● HOW TO COMPLETE THIS TASK: From the records below, output exactly the lines running from the line containing "return mesh;" through the line containing "y, z, material)", and no others.
═══ DATA TO USE
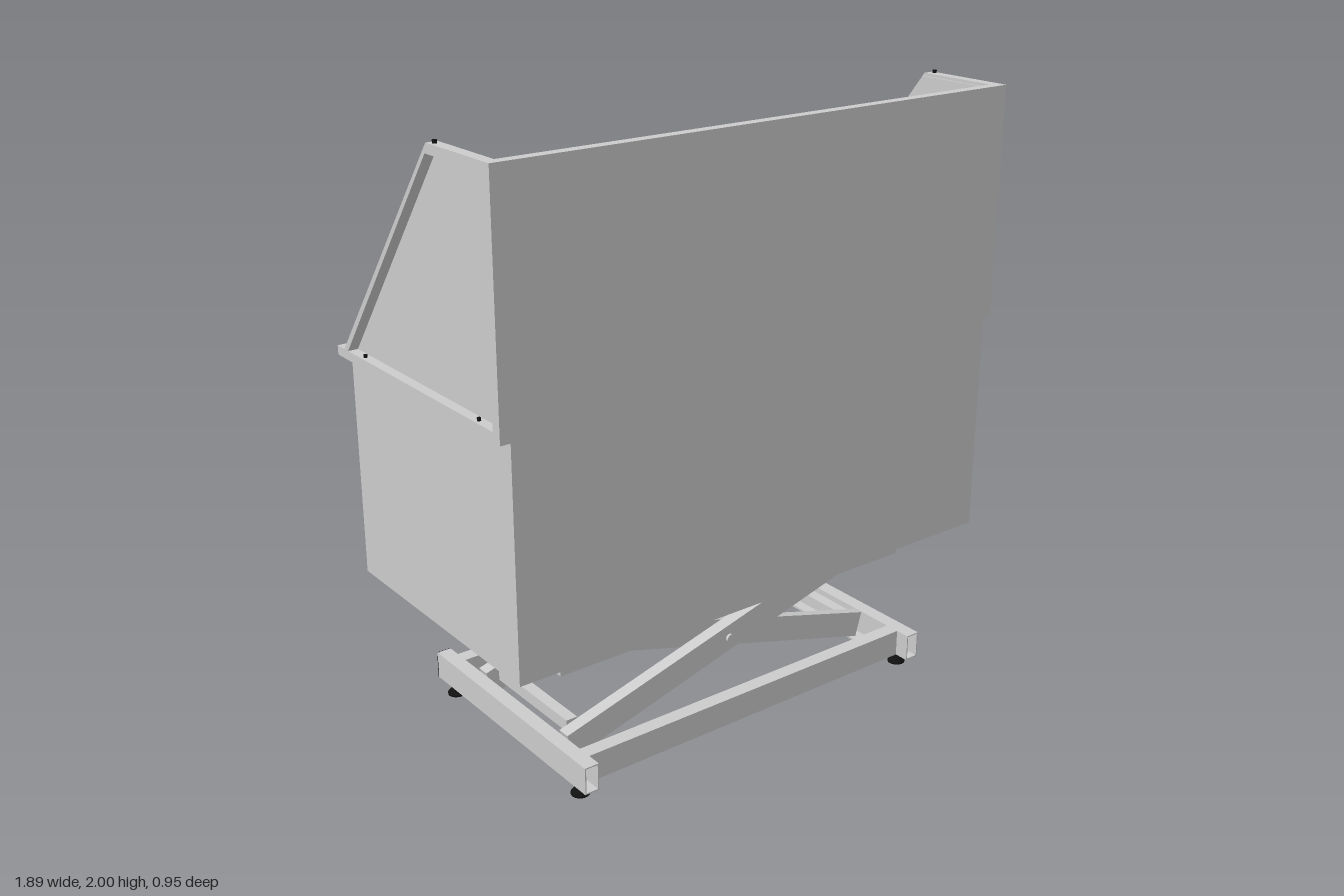
import * as THREE from 'three';

const grey = new THREE.MeshStandardMaterial({ color: 0xcccccc });
const black = new THREE.MeshStandardMaterial({ color: 0x111111 });

function add(parent, name, geometry, material = grey) {
  const mesh = new THREE.Mesh(geometry, material);
  mesh.name = name;
  parent.add(mesh);
  return mesh;
}

// Box given by its limits on each axis
function box(parent, name, [x0, x1], [y0, y1], [z0, z1], material) {
  const m = add(parent, name, new THREE.BoxGeometry(x1 - x0, y1 - y0, z1 - z0), material);
  m.position.set((x0 + x1) / 2, (y0 + y1) / 2, (z0 + z1) / 2);
  return m;
}

const points = (list) => list.map(([a, b]) => new THREE.Vector2(a, b));

// Extrude a (z, y) profile along x, from x0 to x1
function sidePlate(parent, name, outline, hole, x0, x1) {
  const shape = new THREE.Shape(points(outline));
  if (hole) shape.holes.push(new THREE.Path(points(hole)));
  const g = new THREE.ExtrudeGeometry(shape, { depth: x1 - x0, bevelEnabled: false });
  g.rotateY(-Math.PI / 2).translate(x1, 0, 0);
  return add(parent, name, g);
}

function pin(parent, name, radius, length, axis, x, y, z, material) {
  const g = new THREE.CylinderGeometry(radius, radius, length, 16);
  if (axis === 'x') g.rotateZ(Math.PI / 2);
  if (axis === 'z') g.rotateX(Math.PI / 2);
  add(parent, name, g, material).position.set(x, y, z);
}

function makeTub() {
  const tub = new THREE.Group();
  tub.name = 'tub';
  box(tub, 'floor', [-0.912, 0.912], [0.49, 0.5], [-0.44, 0.475]);

  // Tall splash wall, wider above the side rims
  const wall = new THREE.Shape(points([
    [-0.912, 0.49], [0.912, 0.49], [0.912, 1.23], [0.945, 1.23],
    [0.945, 1.99], [-0.945, 1.99], [-0.945, 1.23], [-0.912, 1.23],
  ]));
  const wallGeometry = new THREE.ExtrudeGeometry(wall, { depth: 0.035, bevelEnabled: false });
  add(tub, 'frontWall', wallGeometry.translate(0, 0, 0.44));

  // Side walls with sloping wings and an outward frame round each wing
  const panel = [[0.45, 0.49], [0.45, 1.98], [0.152, 1.98], [-0.42, 1.25], [-0.445, 1.25], [-0.445, 0.49]];
  const rim = [[0.475, 1.23], [0.475, 1.99], [0.155, 1.99], [-0.425, 1.26], [-0.467, 1.26], [-0.467, 1.23]];
  const recess = [[0.44, 1.26], [0.44, 1.96], [0.148, 1.96], [-0.4, 1.26]];
  for (const s of [-1, 1]) {
    const span = (a, b) => (s > 0 ? [a, b] : [-b, -a]);
    sidePlate(tub, 'sideWall', panel, null, ...span(0.902, 0.912));
    sidePlate(tub, 'wingFrame', rim, recess, ...span(0.908, 0.945));
    pin(tub, 'wingPeg', 0.007, 0.02, 'y', s * 0.93, 1.99, 0.178, black);
    for (const [z, y] of [[0.437, 1.9], [0.437, 1.34], [0.345, 1.264], [-0.315, 1.264]])
      pin(tub, 'frameRivet', 0.006, 0.01, z > 0.4 ? 'z' : 'y', s * 0.93, y, z, black);
  }

  // Back wall with entry opening, sill and jambs
  box(tub, 'backWall', [-0.912, 0.105], [0.49, 1.25], [-0.445, -0.435]);
  box(tub, 'backRim', [-0.945, 0.105], [1.23, 1.26], [-0.47, -0.432]);
  box(tub, 'cornerRim', [0.878, 0.945], [1.23, 1.26], [-0.47, -0.432]);
  box(tub, 'sill', [0.1, 0.9], [0.49, 0.6], [-0.442, -0.432]);
  box(tub, 'innerJamb', [0.1, 0.13], [0.49, 1.23], [-0.45, -0.432]);
  box(tub, 'outerJamb', [0.88, 0.912], [0.49, 1.23], [-0.447, -0.432]);

  // Gate sockets and latches
  for (const x of [0.135, 0.85]) {
    pin(tub, 'gateSocket', 0.02, 0.008, 'x', x, 0.542, -0.455);
    box(tub, 'socketTab', [x - 0.004, x + 0.004], [0.522, 0.562], [-0.456, -0.44]);
  }
  for (const x of [0.115, 0.895])
    box(tub, 'latchPlate', [x - 0.005, x + 0.005], [1.105, 1.14], [-0.453, -0.445], black);
  return tub;
}

function makeLift() {
  const lift = new THREE.Group();
  lift.name = 'scissorLift';
  lift.position.z = 0.03;

  // Hollow cross tubes of the base
  const tube = new THREE.Shape(points([[-0.025, 0.04], [0.025, 0.04], [0.025, 0.132], [-0.025, 0.132]]));
  tube.holes.push(new THREE.Path(points([[-0.021, 0.044], [-0.021, 0.128], [0.021, 0.128], [0.021, 0.044]])));
  const tubeGeometry = new THREE.ExtrudeGeometry(tube, { depth: 0.88, bevelEnabled: false });
  tubeGeometry.translate(0, 0, -0.44);

  // Levelling foot
  const footGeometry = new THREE.LatheGeometry(points([
    [0, 0], [0.03, 0], [0.03, 0.006], [0.014, 0.024], [0.01, 0.026], [0.01, 0.045], [0, 0.045],
  ]), 20);

  const tilt = Math.atan2(0.25, 0.9);
  for (const s of [-1, 1]) {
    const span = (a, b) => (s > 0 ? [a, b] : [-b, -a]);
    add(lift, 'baseCrossTube', tubeGeometry).position.x = s * 0.67;
    box(lift, 'tubeEnd', span(0.645, 0.695), [0.04, 0.132], [-0.442, -0.438], black);
    box(lift, 'baseRail', [-0.645, 0.645], [0.04, 0.132], span(0.34, 0.39));
    box(lift, 'baseSideLedge', [-0.645, 0.645], [0.04, 0.048], span(0.285, 0.34));
    box(lift, 'baseEndLedge', span(0.595, 0.645), [0.04, 0.048], [-0.34, 0.34]);
    for (const z of [-0.37, 0.37])
      add(lift, 'foot', footGeometry, black).position.set(s * 0.667, 0, z);

    // Upper frame
    box(lift, 'upperRail', [-0.695, 0.69], [0.39, 0.49], span(0.27, 0.32));
    box(lift, 'upperEndRail', span(0.642, 0.692), [0.39, 0.49], [-0.27, 0.27]);
    box(lift, 'upperEndLedge', span(0.592, 0.642), [0.39, 0.398], [-0.27, 0.27]);

    // Crossed arms: outer pair one way, inner pair the other
    const arm = (name, z, angle) => {
      const m = box(lift, name, [-0.65, 0.65], [0.22, 0.31], span(...z));
      m.rotation.z = angle;
    };
    arm('outerArm', [0.217, 0.262], tilt);
    arm('innerArm', [0.185, 0.217], -tilt);
    pin(lift, 'pivotBolt', 0.014, 0.09, 'z', 0, 0.265, s * 0.226);

    // Bars joining the arm ends
    box(lift, 'lowerArmBar', span(0.56, 0.6), [0.105, 0.145], [-0.2, 0.2]);
    box(lift, 'upperArmBar', span(0.56, 0.6), [0.38, 0.42], [-0.2, 0.2]);
  }
  return lift;
}

export function createModel() {
  const model = new THREE.Group();
  model.name = 'bathingTubOnLift';
  model.add(makeTub(), makeLift());
  return model;
}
══════
● TASK OUTPUT:
  return mesh;
}

// Box given by its limits on each axis
function box(parent, name, [x0, x1], [y0, y1], [z0, z1], material) {
  const m = add(parent, name, new THREE.BoxGeometry(x1 - x0, y1 - y0, z1 - z0), material);
  m.position.set((x0 + x1) / 2, (y0 + y1) / 2, (z0 + z1) / 2);
  return m;
}

const points = (list) => list.map(([a, b]) => new THREE.Vector2(a, b));

// Extrude a (z, y) profile along x, from x0 to x1
function sidePlate(parent, name, outline, hole, x0, x1) {
  const shape = new THREE.Shape(points(outline));
  if (hole) shape.holes.push(new THREE.Path(points(hole)));
  const g = new THREE.ExtrudeGeometry(shape, { depth: x1 - x0, bevelEnabled: false });
  g.rotateY(-Math.PI / 2).translate(x1, 0, 0);
  return add(parent, name, g);
}

function pin(parent, name, radius, length, axis, x, y, z, material) {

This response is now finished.